### [Exercise]
Give again the entries below exactly, beginning at the first line and ending at the line with "a = math.radians(90 + 60 * k)".

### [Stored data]

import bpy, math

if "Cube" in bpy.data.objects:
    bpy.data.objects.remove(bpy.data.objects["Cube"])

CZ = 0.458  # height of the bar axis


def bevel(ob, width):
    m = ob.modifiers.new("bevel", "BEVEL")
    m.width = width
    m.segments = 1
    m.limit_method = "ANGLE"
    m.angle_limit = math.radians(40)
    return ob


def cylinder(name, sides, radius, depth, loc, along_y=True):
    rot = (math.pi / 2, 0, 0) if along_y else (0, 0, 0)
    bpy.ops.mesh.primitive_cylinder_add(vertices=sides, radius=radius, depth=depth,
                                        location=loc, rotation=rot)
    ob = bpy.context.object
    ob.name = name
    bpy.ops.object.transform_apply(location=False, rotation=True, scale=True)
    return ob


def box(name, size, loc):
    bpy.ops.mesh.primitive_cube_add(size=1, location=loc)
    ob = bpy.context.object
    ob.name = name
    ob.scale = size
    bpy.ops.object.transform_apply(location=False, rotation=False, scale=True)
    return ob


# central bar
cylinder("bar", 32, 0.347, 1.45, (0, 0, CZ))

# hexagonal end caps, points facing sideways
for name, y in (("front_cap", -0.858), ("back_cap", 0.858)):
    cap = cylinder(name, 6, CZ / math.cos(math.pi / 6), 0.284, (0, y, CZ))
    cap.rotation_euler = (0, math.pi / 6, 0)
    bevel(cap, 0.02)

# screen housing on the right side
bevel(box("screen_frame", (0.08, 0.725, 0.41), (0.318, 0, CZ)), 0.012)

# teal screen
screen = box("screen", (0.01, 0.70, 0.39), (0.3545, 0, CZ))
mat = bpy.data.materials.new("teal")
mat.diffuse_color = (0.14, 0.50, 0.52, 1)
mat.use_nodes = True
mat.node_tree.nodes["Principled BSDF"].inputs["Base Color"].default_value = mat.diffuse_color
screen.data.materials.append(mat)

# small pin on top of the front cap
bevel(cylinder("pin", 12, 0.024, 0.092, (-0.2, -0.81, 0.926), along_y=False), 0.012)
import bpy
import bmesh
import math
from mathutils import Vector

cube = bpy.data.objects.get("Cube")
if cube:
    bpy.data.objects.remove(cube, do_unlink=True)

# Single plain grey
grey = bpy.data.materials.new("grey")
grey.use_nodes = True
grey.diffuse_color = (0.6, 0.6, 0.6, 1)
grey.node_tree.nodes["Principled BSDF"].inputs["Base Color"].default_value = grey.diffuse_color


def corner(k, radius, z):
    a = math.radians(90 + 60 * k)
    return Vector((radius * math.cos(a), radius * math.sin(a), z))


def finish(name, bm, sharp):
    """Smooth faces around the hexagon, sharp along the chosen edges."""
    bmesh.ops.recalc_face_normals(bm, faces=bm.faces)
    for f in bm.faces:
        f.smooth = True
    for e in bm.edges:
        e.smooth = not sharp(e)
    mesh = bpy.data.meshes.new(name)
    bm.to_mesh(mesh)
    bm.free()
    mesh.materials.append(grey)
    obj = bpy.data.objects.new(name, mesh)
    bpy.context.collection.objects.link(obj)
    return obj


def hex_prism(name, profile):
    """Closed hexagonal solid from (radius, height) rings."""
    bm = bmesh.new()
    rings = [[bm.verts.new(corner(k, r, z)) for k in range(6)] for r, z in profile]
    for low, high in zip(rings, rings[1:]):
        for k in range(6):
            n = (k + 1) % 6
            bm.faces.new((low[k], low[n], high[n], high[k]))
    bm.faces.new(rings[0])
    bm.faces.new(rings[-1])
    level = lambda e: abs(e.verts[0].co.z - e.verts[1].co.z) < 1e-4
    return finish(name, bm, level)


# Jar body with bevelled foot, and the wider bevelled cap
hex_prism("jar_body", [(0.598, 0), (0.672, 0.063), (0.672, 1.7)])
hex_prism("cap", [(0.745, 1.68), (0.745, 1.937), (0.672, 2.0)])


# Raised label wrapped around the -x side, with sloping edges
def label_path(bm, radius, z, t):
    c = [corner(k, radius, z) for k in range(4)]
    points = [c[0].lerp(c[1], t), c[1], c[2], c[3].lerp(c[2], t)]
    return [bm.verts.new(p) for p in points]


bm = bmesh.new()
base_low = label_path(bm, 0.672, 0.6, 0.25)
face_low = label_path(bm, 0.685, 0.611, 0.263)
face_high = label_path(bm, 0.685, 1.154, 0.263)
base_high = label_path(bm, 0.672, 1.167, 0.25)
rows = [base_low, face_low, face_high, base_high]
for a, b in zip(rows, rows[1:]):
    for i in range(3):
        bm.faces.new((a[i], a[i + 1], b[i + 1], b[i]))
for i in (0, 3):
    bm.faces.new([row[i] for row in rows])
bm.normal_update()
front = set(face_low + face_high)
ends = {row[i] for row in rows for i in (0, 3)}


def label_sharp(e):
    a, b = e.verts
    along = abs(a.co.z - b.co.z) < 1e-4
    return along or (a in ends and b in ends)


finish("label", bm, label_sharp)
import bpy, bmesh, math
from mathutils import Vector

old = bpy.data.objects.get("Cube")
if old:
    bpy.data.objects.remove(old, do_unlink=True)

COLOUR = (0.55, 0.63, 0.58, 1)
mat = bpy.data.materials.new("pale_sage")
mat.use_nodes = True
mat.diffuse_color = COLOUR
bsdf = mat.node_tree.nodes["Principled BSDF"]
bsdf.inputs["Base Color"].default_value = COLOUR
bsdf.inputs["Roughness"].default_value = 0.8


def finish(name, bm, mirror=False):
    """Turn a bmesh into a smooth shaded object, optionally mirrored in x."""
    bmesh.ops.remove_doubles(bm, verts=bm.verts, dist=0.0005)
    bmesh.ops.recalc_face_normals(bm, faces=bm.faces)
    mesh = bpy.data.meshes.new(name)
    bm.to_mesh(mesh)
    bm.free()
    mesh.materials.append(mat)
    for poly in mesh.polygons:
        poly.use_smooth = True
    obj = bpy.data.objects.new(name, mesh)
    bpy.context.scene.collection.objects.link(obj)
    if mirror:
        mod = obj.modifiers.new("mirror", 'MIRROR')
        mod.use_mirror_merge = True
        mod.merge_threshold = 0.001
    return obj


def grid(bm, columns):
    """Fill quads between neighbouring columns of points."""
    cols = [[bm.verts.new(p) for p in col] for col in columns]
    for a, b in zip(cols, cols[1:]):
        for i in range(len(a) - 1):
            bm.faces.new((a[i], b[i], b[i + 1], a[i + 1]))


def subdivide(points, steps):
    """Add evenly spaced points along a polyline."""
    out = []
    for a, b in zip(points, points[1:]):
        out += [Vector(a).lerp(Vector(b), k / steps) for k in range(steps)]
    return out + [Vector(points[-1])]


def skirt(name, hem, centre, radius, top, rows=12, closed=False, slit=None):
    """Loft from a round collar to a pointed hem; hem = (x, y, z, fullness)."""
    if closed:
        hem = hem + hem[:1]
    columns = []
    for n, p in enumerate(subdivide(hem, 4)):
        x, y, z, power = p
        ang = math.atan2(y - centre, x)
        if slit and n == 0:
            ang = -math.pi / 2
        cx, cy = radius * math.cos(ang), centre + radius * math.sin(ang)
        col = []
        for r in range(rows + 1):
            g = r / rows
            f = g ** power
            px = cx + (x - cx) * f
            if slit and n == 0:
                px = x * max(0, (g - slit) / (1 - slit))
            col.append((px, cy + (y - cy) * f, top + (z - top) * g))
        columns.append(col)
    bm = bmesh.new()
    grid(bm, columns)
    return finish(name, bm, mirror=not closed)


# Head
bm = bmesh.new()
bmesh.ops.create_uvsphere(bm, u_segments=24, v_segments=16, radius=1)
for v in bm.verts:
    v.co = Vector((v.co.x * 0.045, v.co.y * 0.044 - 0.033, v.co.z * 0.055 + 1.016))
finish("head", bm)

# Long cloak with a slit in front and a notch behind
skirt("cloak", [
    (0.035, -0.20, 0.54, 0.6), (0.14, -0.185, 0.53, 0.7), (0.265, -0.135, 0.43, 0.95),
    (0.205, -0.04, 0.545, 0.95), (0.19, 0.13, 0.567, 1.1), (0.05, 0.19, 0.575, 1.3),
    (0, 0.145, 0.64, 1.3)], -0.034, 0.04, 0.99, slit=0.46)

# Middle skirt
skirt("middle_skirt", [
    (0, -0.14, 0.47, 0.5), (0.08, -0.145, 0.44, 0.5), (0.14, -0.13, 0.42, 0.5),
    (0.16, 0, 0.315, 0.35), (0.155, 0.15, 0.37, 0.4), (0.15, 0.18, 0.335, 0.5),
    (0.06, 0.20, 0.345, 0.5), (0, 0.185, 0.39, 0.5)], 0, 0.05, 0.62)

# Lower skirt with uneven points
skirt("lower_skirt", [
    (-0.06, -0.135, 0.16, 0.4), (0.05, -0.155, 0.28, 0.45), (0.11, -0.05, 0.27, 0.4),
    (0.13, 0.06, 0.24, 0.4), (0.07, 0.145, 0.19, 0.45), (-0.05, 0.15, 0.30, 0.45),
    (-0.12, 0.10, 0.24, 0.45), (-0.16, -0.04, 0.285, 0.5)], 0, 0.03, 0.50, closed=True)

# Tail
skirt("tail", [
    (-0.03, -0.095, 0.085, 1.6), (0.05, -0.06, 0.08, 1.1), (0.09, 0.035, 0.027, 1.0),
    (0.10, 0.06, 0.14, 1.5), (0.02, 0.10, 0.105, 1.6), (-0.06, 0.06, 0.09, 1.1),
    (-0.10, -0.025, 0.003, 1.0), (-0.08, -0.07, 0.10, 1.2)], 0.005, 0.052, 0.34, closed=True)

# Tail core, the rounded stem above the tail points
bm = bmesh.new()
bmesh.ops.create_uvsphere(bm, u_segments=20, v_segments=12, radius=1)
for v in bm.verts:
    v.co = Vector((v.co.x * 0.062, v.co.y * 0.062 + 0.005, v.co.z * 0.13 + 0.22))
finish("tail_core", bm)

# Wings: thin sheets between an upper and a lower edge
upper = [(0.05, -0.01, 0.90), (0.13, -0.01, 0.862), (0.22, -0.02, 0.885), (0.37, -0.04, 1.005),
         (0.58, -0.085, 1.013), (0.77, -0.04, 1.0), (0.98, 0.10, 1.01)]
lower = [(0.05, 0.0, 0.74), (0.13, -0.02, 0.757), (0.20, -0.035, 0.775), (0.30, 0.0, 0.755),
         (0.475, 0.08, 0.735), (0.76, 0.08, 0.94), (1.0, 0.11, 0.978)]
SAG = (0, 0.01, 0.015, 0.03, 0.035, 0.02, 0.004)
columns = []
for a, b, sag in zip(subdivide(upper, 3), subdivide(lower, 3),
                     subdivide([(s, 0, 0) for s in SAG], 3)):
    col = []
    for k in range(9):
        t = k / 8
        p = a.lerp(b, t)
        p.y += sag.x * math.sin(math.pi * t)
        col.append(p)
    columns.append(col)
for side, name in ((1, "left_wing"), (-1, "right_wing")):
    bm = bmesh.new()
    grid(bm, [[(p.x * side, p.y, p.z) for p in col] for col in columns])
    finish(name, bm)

### [Answer to the problem]
import bpy, math

if "Cube" in bpy.data.objects:
    bpy.data.objects.remove(bpy.data.objects["Cube"])

CZ = 0.458  # height of the bar axis


def bevel(ob, width):
    m = ob.modifiers.new("bevel", "BEVEL")
    m.width = width
    m.segments = 1
    m.limit_method = "ANGLE"
    m.angle_limit = math.radians(40)
    return ob


def cylinder(name, sides, radius, depth, loc, along_y=True):
    rot = (math.pi / 2, 0, 0) if along_y else (0, 0, 0)
    bpy.ops.mesh.primitive_cylinder_add(vertices=sides, radius=radius, depth=depth,
                                        location=loc, rotation=rot)
    ob = bpy.context.object
    ob.name = name
    bpy.ops.object.transform_apply(location=False, rotation=True, scale=True)
    return ob


def box(name, size, loc):
    bpy.ops.mesh.primitive_cube_add(size=1, location=loc)
    ob = bpy.context.object
    ob.name = name
    ob.scale = size
    bpy.ops.object.transform_apply(location=False, rotation=False, scale=True)
    return ob


# central bar
cylinder("bar", 32, 0.347, 1.45, (0, 0, CZ))

# hexagonal end caps, points facing sideways
for name, y in (("front_cap", -0.858), ("back_cap", 0.858)):
    cap = cylinder(name, 6, CZ / math.cos(math.pi / 6), 0.284, (0, y, CZ))
    cap.rotation_euler = (0, math.pi / 6, 0)
    bevel(cap, 0.02)

# screen housing on the right side
bevel(box("screen_frame", (0.08, 0.725, 0.41), (0.318, 0, CZ)), 0.012)

# teal screen
screen = box("screen", (0.01, 0.70, 0.39), (0.3545, 0, CZ))
mat = bpy.data.materials.new("teal")
mat.diffuse_color = (0.14, 0.50, 0.52, 1)
mat.use_nodes = True
mat.node_tree.nodes["Principled BSDF"].inputs["Base Color"].default_value = mat.diffuse_color
screen.data.materials.append(mat)

# small pin on top of the front cap
bevel(cylinder("pin", 12, 0.024, 0.092, (-0.2, -0.81, 0.926), along_y=False), 0.012)
import bpy
import bmesh
import math
from mathutils import Vector

cube = bpy.data.objects.get("Cube")
if cube:
    bpy.data.objects.remove(cube, do_unlink=True)

# Single plain grey
grey = bpy.data.materials.new("grey")
grey.use_nodes = True
grey.diffuse_color = (0.6, 0.6, 0.6, 1)
grey.node_tree.nodes["Principled BSDF"].inputs["Base Color"].default_value = grey.diffuse_color


def corner(k, radius, z):
    a = math.radians(90 + 60 * k)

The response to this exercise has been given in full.